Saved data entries
--*--
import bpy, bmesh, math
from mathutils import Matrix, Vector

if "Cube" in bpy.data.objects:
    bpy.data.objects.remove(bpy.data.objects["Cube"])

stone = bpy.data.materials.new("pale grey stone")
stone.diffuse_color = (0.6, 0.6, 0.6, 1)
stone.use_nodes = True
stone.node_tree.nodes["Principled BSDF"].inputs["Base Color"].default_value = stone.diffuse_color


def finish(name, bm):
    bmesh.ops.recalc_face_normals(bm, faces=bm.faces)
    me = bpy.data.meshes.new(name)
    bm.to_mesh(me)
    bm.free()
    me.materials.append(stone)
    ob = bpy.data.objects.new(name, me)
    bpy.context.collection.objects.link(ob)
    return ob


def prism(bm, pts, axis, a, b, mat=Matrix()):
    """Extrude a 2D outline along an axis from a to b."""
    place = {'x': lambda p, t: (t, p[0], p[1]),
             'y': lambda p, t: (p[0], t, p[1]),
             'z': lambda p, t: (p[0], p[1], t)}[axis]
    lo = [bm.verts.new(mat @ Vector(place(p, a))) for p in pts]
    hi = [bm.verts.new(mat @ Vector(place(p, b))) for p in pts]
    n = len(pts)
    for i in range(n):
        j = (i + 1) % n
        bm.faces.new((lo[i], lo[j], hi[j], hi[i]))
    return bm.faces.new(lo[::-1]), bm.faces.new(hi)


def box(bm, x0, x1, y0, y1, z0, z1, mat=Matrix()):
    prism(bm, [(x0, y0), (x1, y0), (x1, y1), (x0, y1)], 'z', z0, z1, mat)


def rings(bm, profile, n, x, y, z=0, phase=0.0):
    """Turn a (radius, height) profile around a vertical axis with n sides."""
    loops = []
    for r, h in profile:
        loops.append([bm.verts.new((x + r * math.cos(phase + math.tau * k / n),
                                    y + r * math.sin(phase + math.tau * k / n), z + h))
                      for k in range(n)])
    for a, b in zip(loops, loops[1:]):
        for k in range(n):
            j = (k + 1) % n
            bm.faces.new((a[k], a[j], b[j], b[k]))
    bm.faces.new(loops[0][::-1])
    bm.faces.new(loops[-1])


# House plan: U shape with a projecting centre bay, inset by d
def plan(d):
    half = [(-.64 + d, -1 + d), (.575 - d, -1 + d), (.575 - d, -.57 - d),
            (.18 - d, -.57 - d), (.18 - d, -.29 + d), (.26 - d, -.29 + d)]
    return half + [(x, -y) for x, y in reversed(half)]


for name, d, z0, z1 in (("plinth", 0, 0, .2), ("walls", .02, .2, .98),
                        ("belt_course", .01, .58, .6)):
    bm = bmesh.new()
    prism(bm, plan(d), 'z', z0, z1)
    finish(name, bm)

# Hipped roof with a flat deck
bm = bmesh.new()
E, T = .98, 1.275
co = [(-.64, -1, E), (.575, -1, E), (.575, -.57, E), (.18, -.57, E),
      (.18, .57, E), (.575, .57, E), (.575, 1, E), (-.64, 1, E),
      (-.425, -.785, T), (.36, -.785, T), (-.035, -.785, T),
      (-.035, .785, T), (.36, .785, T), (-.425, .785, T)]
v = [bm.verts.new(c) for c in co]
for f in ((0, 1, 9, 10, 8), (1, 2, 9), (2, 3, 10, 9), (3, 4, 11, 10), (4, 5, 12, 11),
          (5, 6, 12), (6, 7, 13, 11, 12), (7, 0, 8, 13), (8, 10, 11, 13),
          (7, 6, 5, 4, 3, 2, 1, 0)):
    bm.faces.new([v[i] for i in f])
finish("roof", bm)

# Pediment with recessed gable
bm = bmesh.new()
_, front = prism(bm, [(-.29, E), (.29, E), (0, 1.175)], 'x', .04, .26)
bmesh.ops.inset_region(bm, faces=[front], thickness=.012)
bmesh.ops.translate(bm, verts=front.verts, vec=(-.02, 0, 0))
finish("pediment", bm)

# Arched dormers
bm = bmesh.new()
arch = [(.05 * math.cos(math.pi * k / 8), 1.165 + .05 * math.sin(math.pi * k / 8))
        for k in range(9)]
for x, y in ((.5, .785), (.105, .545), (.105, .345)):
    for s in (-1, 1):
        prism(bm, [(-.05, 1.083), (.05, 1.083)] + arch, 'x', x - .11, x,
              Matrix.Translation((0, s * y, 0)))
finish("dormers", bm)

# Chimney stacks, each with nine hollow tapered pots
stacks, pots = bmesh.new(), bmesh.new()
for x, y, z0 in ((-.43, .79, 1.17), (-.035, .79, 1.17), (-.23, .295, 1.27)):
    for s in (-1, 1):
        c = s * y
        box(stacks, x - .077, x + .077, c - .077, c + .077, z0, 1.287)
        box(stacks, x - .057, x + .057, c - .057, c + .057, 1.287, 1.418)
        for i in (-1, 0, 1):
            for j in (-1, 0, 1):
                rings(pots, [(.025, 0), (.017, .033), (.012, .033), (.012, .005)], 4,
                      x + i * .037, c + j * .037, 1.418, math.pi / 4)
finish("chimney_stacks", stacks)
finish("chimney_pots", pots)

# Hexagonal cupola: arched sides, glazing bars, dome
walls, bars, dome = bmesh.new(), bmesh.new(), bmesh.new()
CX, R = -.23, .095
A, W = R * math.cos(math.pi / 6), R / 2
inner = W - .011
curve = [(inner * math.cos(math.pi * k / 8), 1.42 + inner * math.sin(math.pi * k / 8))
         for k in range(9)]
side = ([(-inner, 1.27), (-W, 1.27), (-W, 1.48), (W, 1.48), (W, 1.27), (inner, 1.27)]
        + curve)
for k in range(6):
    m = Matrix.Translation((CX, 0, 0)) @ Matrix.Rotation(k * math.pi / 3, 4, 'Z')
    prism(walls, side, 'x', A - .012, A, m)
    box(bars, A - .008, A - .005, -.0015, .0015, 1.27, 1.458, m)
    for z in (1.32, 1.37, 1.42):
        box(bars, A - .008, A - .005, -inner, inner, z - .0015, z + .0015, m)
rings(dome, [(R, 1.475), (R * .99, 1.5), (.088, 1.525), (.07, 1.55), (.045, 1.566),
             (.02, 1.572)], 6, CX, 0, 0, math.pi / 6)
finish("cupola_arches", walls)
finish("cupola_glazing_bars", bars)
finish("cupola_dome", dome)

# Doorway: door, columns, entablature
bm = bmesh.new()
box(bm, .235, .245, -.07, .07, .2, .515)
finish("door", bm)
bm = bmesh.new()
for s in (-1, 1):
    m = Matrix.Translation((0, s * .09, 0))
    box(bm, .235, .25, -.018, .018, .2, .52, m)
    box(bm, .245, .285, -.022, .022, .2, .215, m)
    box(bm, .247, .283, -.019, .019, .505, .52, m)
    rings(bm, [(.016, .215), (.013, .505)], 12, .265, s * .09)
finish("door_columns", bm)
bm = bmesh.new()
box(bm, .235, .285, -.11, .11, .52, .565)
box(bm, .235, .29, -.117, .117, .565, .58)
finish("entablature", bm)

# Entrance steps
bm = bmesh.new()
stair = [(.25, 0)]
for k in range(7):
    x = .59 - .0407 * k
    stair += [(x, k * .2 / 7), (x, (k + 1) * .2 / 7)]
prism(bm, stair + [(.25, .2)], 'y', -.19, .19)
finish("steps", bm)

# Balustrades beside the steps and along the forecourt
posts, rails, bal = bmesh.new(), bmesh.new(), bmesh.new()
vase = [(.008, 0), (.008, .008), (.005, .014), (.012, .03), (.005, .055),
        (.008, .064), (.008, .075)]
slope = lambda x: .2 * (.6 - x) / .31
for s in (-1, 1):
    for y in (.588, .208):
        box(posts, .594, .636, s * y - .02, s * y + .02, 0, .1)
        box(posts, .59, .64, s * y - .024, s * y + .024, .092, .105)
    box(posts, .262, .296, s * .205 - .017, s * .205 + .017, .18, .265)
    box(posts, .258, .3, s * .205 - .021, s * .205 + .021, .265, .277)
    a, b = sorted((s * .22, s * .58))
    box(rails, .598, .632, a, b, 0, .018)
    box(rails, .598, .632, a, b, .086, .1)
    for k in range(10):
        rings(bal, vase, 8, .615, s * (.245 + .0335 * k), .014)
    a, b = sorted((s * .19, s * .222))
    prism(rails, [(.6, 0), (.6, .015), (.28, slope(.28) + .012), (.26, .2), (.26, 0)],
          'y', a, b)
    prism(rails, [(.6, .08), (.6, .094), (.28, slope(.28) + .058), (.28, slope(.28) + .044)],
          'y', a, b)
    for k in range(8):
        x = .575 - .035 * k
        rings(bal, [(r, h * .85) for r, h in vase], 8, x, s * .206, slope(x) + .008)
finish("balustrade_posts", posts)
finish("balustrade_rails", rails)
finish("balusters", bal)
--*--
WORK TO COMPLETE
Return all lines from the data that include the string "range".

ANSWER SECTION
    for i in range(n):
                      for k in range(n)])
        for k in range(n):
        for k in range(9)]
         for k in range(9)]
for k in range(6):
for k in range(7):
    for k in range(10):
    for k in range(8):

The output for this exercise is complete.